▶ _ACTIVITY_
Go through the entries below and return every line that contains "values".

▶ _AVAILABLE RECORDS_
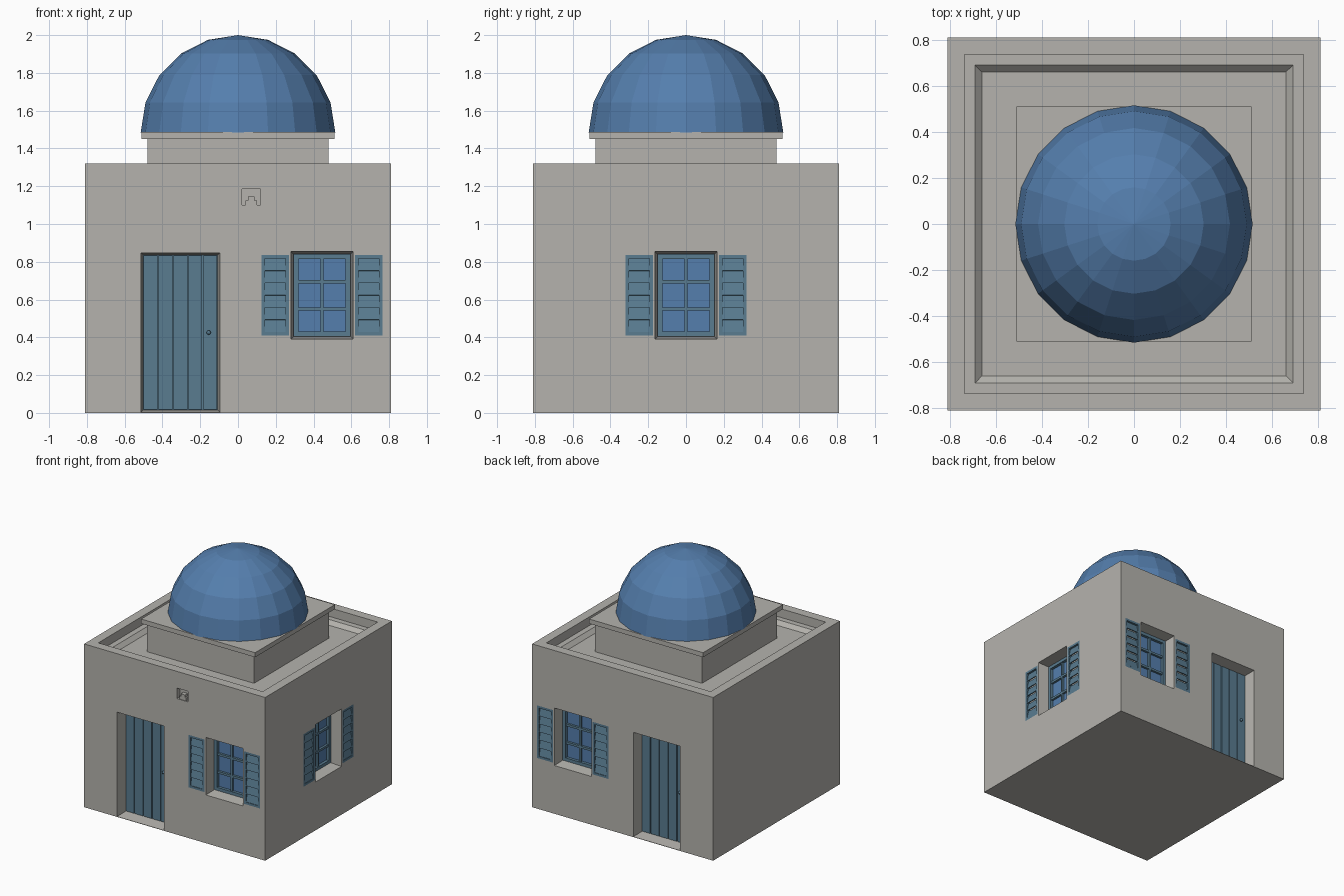
import bpy, bmesh, math
from mathutils import Matrix, Vector

cube = bpy.data.objects.get("Cube")
if cube:
    bpy.data.objects.remove(cube, do_unlink=True)


def material(name, colour):
    m = bpy.data.materials.new(name)
    m.use_nodes = True
    m.diffuse_color = (*colour, 1)
    m.node_tree.nodes["Principled BSDF"].inputs["Base Color"].default_value = (*colour, 1)
    return m


PLASTER = material("plaster", (0.46, 0.45, 0.42))
BLUE = material("dome blue", (0.09, 0.21, 0.42))
PAINT = material("painted wood", (0.10, 0.20, 0.28))

WALL, TOP = 0.81, 1.32


def finish(name, bm, mat):
    bmesh.ops.recalc_face_normals(bm, faces=bm.faces)
    me = bpy.data.meshes.new(name)
    bm.to_mesh(me)
    bm.free()
    me.materials.append(mat)
    ob = bpy.data.objects.new(name, me)
    bpy.context.collection.objects.link(ob)
    return ob


def box(bm, x, y, z, place=Matrix(), tilt=0):
    """Box between (min, max) pairs, tilted about its centre along x."""
    size = [b - a for a, b in (x, y, z)]
    mid = Vector([(a + b) / 2 for a, b in (x, y, z)])
    m = place @ Matrix.Translation(mid) @ Matrix.Rotation(tilt, 4, "X") @ Matrix.Diagonal((*size, 1))
    bmesh.ops.create_cube(bm, size=1, matrix=m)


def loft(bm, profile):
    """Stack square rings of (half width, height) and cap both ends."""
    rings = [[bm.verts.new((sx * r, sy * r, z)) for sx, sy in ((-1, -1), (1, -1), (1, 1), (-1, 1))]
             for r, z in profile]
    for a, b in zip(rings, rings[1:]):
        for i in range(4):
            j = (i + 1) % 4
            bm.faces.new((a[i], a[j], b[j], b[i]))
    bm.faces.new(rings[0])
    bm.faces.new(rings[-1])


def tapered_hole(bm, half, z0, z1, depth, place, flare=0.015):
    """Opening cutter that widens towards the outside."""
    back = [(-half, z0), (half, z0), (half, z1), (-half, z1)]
    k = flare / depth
    mid = (z0 + z1) / 2
    rings = []
    for y in (depth, -0.03):
        g = (depth - y) * k
        rings.append([bm.verts.new(place @ Vector((x + math.copysign(g, x), y,
                      z + math.copysign(g, z - mid)))) for x, z in back])
    for i in range(4):
        j = (i + 1) % 4
        bm.faces.new((rings[0][i], rings[0][j], rings[1][j], rings[1][i]))
    for r in rings:
        bm.faces.new(r)


def on_wall(x, y, turn):
    return Matrix.Translation((x, y, 0)) @ Matrix.Rotation(math.radians(turn), 4, "Z")


windows = {"front": on_wall(0.445, -WALL, 0), "back": on_wall(0.445, WALL, 180),
           "left": on_wall(WALL, 0, 90)}
doors = {"front": on_wall(-0.305, -WALL, 0), "back": on_wall(-0.305, WALL, 180)}
DEPTH = 0.12
W_HALF, W_LOW, W_HIGH = 0.15, 0.405, 0.84
D_HALF, D_LOW, D_HIGH = 0.197, 0.015, 0.835
S_OFF, S_HALF, S_LOW, S_HIGH = 0.248, 0.0725, 0.41, 0.835

# House walls with parapet and sunken roof
bm = bmesh.new()
loft(bm, [(WALL, 0), (WALL, TOP), (0.735, TOP), (0.735, 1.25), (0.69, 1.25), (0.66, 1.22)])
house = finish("house_walls", bm, PLASTER)

# Openings: windows, shutter recesses, doors and the small niche
bm = bmesh.new()
for place in windows.values():
    tapered_hole(bm, W_HALF, W_LOW, W_HIGH, DEPTH, place)
    for side in (-1, 1):
        c = side * S_OFF
        box(bm, (c - S_HALF, c + S_HALF), (-0.02, 0.03), (S_LOW, S_HIGH), place)
for place in doors.values():
    tapered_hole(bm, D_HALF, D_LOW, D_HIGH, DEPTH, place, 0.012)
front = on_wall(0.07, -WALL, 0)
box(bm, (-0.05, 0.05), (-0.02, 0.04), (1.1, 1.185), front)
cutter = finish("opening_cutter", bm, PLASTER)
cutter.hide_render = True

cut = house.modifiers.new("openings", "BOOLEAN")
cut.object = cutter
cut.solver = "EXACT"
bpy.context.view_layer.update()
cut_mesh = bpy.data.meshes.new_from_object(house.evaluated_get(bpy.context.evaluated_depsgraph_get()))
house.modifiers.clear()
house.data = cut_mesh
bpy.data.objects.remove(cutter, do_unlink=True)

# Niche insert
bm = bmesh.new()
box(bm, (-0.03, 0.03), (0.005, 0.04), (1.1, 1.125), front)
box(bm, (-0.018, 0.018), (0.005, 0.04), (1.125, 1.145), front)
finish("niche_block", bm, PLASTER)

# Windows: glass, frame with bars, louvred shutters
for wall, place in windows.items():
    bm = bmesh.new()
    box(bm, (-W_HALF, W_HALF), (0.108, DEPTH), (W_LOW, W_HIGH), place)
    finish(wall + "_window_glass", bm, BLUE)

    bm = bmesh.new()
    layer = (0.085, 0.115)
    rim = 0.025
    for s in (-1, 1):
        box(bm, sorted((s * W_HALF, s * (W_HALF - rim))), layer, (W_LOW, W_HIGH), place)
    for z in (W_LOW, W_HIGH - rim):
        box(bm, (-W_HALF, W_HALF), layer, (z, z + rim), place)
    box(bm, (-0.008, 0.008), (0.09, 0.115), (W_LOW, W_HIGH), place)
    for i in (1, 2):
        z = W_LOW + (W_HIGH - W_LOW) * i / 3
        box(bm, (-W_HALF, W_HALF), (0.09, 0.115), (z - 0.009, z + 0.009), place)
    finish(wall + "_window_frame", bm, PAINT)

    bm = bmesh.new()
    stile, count = 0.018, 6
    step = (S_HIGH - S_LOW - 2 * stile) / count
    for side in (-1, 1):
        a, b = side * S_OFF - S_HALF, side * S_OFF + S_HALF
        for x in (a, b - stile):
            box(bm, (x, x + stile), (0, 0.029), (S_LOW, S_HIGH), place)
        for z in (S_LOW, S_HIGH - stile):
            box(bm, (a, b), (0, 0.029), (z, z + stile), place)
        for i in range(count):
            z = S_LOW + stile + step * i
            box(bm, (a + stile, b - stile), (0.009, 0.015), (z, z + step), place, math.radians(-13))
    finish(wall + "_shutters", bm, PAINT)

# Plank doors with a round knob
for wall, place in doors.items():
    bm = bmesh.new()
    box(bm, (-D_HALF, D_HALF), (0.105, DEPTH), (D_LOW, D_HIGH), place)
    width = 2 * D_HALF / 5
    for i in range(5):
        x = -D_HALF + i * width
        box(bm, (x + 0.003, x + width - 0.003), (0.09, 0.11), (D_LOW + 0.003, D_HIGH - 0.003), place)
    spot = place @ Matrix.Translation((0.15, 0.08, 0.425))
    bmesh.ops.create_uvsphere(bm, u_segments=10, v_segments=6, radius=0.012, matrix=spot)
    finish(wall + "_door", bm, PAINT)

# Square drum and slab under the dome
bm = bmesh.new()
loft(bm, [(0.48, 1.2), (0.48, 1.45), (0.51, 1.45), (0.51, 1.487)])
finish("dome_base", bm, PLASTER)

# Faceted half-sphere dome
bm = bmesh.new()
bmesh.ops.create_uvsphere(bm, u_segments=20, v_segments=10, radius=0.515)
bmesh.ops.delete(bm, geom=[v for v in bm.verts if v.co.z < -0.01], context="VERTS")
bmesh.ops.holes_fill(bm, edges=[e for e in bm.edges if e.is_boundary], sides=0)
bmesh.ops.translate(bm, verts=bm.verts, vec=(0, 0, 1.485))
finish("dome", bm, BLUE)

▶ _ANSWER FOR THE TASK_
for place in windows.values():
for place in doors.values():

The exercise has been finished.